There is where I came up with the idea of looking at whether the players he does play with perform better or worse with him than apart from him. As you point out this is not a perfect system either but I think it is better and I know some others have used it in models and found it provides better results. There is still a bit of a problem with players on strong teams getting penalized because they can’t make a superstar look better while if they were on a weak team they may be able to make a mediocre player look better but I think it is less of a problem using RelTM than traditional Rel statistics.
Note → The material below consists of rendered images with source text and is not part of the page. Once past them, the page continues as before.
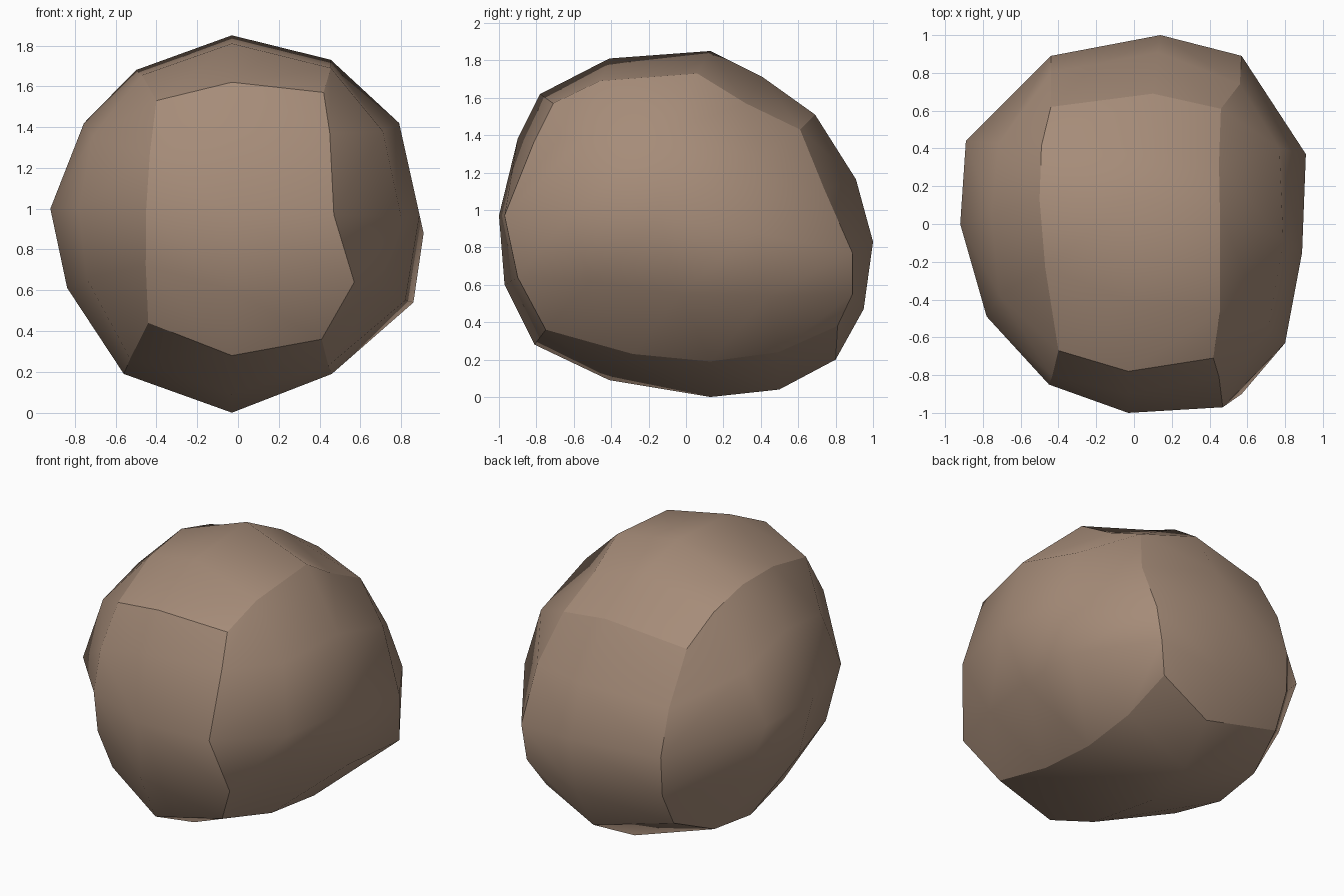
import bpy, bmesh
from mathutils import Vector

if "Cube" in bpy.data.objects:
    bpy.data.objects.remove(bpy.data.objects["Cube"])

# Boulder: a 2 x 4 x 4 box grid bent through a 3 x 3 x 3 control lattice.
# CAGE[x layer][z row][y column]; y runs front to back, z bottom to top
CAGE = [
    [[(-.44, -.67, .44), (-.56, .13, .19), (-.45, .77, .35)],
     [(-.45, -.85, 1.0), (-.92, .0, 1.0), (-.44, .89, .82)],
     [(-.40, -.67, 1.53), (-.50, .13, 1.68), (-.44, .62, 1.43)]],
    [[(-.03, -.81, .28), (-.03, .13, 0), (.11, .80, .20)],
     [(-.03, -1.0, .97), (0, 0, 1), (.14, 1.0, .83)],
     [(-.03, -.78, 1.62), (-.03, .13, 1.85), (.10, .69, 1.51)]],
    [[(.41, -.75, .36), (.46, .13, .19), (.445, .81, .38)],
     [(.47, -.97, .97), (.89, -.15, .97), (.57, .89, .77)],
     [(.42, -.71, 1.57), (.455, .06, 1.73), (.46, .61, 1.43)]],
]
# Dents and bumps that leave the smooth lattice: (x, y, z) index -> position
BUMPS = {
    (2, 3, 1): (.86, .44, .54), (2, 3, 2): (.91, .37, .88),
    (2, 0, 1): (.57, -.90, .64), (2, 3, 4): (.45, .32, 1.57),
    (0, 3, 2): (-.89, .44, .98), (0, 1, 2): (-.78, -.49, 1.0),
    (1, 1, 4): (-.03, -.41, 1.81), (1, 3, 4): (.03, .41, 1.71),
    (1, 0, 3): (-.03, -.90, 1.38), (2, 1, 4): (.455, -.46, 1.69),
    (1, 1, 0): (-.03, -.41, .09), (1, 0, 1): (-.03, -.97, .60),
    (1, 4, 1): (.13, .95, .47), (2, 1, 2): (.80, -.63, .96),
    (2, 1, 3): (.71, -.55, 1.38), (2, 2, 3): (.79, -.09, 1.42),
    (0, 2, 3): (-.755, .05, 1.42), (2, 4, 3): (.56, .74, 1.11),
    (2, 3, 3): (.77, .40, 1.28), (2, 2, 1): (.82, -.03, .55),
    (2, 0, 3): (.45, -.81, 1.37), (2, 4, 1): (.53, .89, .55),
}


def weights(t):
    return (2 * (t - .5) * (t - 1), 4 * t * (1 - t), 2 * t * (t - .5))


def point(i, j, k):
    if (i, j, k) in BUMPS:
        return Vector(BUMPS[(i, j, k)])
    p = Vector()
    for b, wz in enumerate(weights(k / 4)):
        for a, wy in enumerate(weights(j / 4)):
            p += Vector(CAGE[i][b][a]) * wz * wy
    return p


bm = bmesh.new()
verts = {}


def vert(idx):
    if idx not in verts:
        verts[idx] = bm.verts.new(point(*idx))
    return verts[idx]


# Six sides of the grid
SIZE = (2, 4, 4)
for axis in range(3):
    u, v = (axis + 1) % 3, (axis + 2) % 3
    for end in (0, SIZE[axis]):
        for a in range(SIZE[u]):
            for b in range(SIZE[v]):
                quad = []
                for da, db in ((0, 0), (1, 0), (1, 1), (0, 1)):
                    idx = [0, 0, 0]
                    idx[axis], idx[u], idx[v] = end, a + da, b + db
                    quad.append(vert(tuple(idx)))
                f = bm.faces.new(quad if end else quad[::-1])
                f.smooth = True

# Crisp ridges where two sides meet
side = {}
for idx, vt in verts.items():
    side[vt] = {(ax, n) for ax, n in enumerate(idx) if n in (0, SIZE[ax])}
for e in bm.edges:
    a, b = e.verts
    if len(side[a] & side[b]) >= 2:
        e.smooth = False

mesh = bpy.data.meshes.new("boulder")
bm.to_mesh(mesh)
bm.free()
boulder = bpy.data.objects.new("boulder", mesh)
bpy.context.collection.objects.link(boulder)

# Brown stone
stone = bpy.data.materials.new("brown stone")
stone.diffuse_color = (0.38, 0.262, 0.19, 1)
stone.use_nodes = True
stone.node_tree.nodes["Principled BSDF"].inputs["Base Color"].default_value = stone.diffuse_color
mesh.materials.append(stone)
Furthermore defensemen are inserted into the equation and defensemen play with everyone on the team, from first liners to fourth liners. The defensemen on the team will come closer to representing team average statistics so they act as a bit of a neutralizing effect to minimize some of the problems you bring up. So, in reality your specialized scenario never really exists to full effect. Also, increasing to longer time periods provides for more mixing and matching of players, including movement between teams, which will again normalize things.

How to best isolate an individual players talent and how to normalize that across the league so we can best compare players is a really tough question that we probably can’t solve perfectly with the data we have. We have to do the best we an and I believe (though I may be biased) RelTM is currently the best method to do so.
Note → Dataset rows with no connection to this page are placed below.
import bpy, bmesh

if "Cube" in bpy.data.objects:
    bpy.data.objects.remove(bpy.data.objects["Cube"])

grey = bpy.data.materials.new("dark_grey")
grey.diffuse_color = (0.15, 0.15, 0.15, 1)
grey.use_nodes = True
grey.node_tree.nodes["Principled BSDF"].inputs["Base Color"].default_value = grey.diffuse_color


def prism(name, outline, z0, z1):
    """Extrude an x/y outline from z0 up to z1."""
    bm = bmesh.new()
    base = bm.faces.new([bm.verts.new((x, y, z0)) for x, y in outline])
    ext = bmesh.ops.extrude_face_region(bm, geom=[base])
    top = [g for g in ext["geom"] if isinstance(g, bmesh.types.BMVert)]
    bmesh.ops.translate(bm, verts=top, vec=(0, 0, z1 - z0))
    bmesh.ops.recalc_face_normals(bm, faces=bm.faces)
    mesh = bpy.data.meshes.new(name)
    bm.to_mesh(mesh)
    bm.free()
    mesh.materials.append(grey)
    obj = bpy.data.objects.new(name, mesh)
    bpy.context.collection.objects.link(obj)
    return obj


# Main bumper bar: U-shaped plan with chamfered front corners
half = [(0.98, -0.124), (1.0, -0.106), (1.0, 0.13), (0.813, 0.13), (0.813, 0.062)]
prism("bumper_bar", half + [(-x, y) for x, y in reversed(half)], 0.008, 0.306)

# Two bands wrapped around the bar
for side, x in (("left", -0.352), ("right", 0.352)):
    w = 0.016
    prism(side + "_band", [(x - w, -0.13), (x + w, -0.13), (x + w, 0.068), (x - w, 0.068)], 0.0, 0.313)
To finish up, yes, players on extremely good teams or playing primarily with extremely good players may be getting penalized a bit for doing so. Similarly players playing on an extremely poor team playing primarily with extremely poor players probably are getting over valued. There is a lot of parity in the league right now though so this minimizes the necessary corrections some what.

]]>To begin, some notation: TOI(A,B) is the time on ice player A spends with player B, and TOI(A,#B) is the time on ice player A spends without B. With this convention, TOI(A,A) is player A’s time on ice. Similarly, GF(A,B) is the goals for stat for player A when player B is not on the ice. Finally, SUM(1,n)[f(k)]=f(1)+…+f(k).

We will be looking at the stats of player 0, whose team is made of players 1,2,…,n.

Let’s examine the GFRelTM. I’m not bothering about the ‘per 60’ aspect, as that is just a coefficient that factors out.

We have that the GFRelTM of player x is:

[GF(x,x)/TOI(x,x)] – SUM(1,n)[W(k)*GF(k,#x)/TOI(k,#x)]

Where W(k) is the weighting factor of player k with respect to player x. Now, I suspect that:

W(k) = TOI(k,x)/TOI(x,x)

Let’s contrast two scenarios. Each scenario will consist of Crosby, a second line centre, and four identical plugs. In these examples, hockey is a 3v3 game.

Crosby and the other player never play with each other (so they always play with two plugs). Every player is on the ice for 10 minutes. Crosby always scores 1 goal per minute. The plugs never score.

First example: The second line centre is Malkin, who scores at a rate of .8 goals/minute. In this case the GFRelTM of Crosby and Malkin respectively are -0.6 and -1.2.

Second example: The second line centre is Bozak who scores at a rate of .2 goals per minute. In this case the GFRelTM of Crosby and Bozak are 0.6 and -1.8.

To contrast, Scott and Glass never play together, have 4 identical plugs who never score, and both of those guys score at a rate of 0.01 goals/minute. Their GFRelTM are both -0.01.

Either I’m misunderstanding these RelTM stats, or they are very inherently flawed.

]]>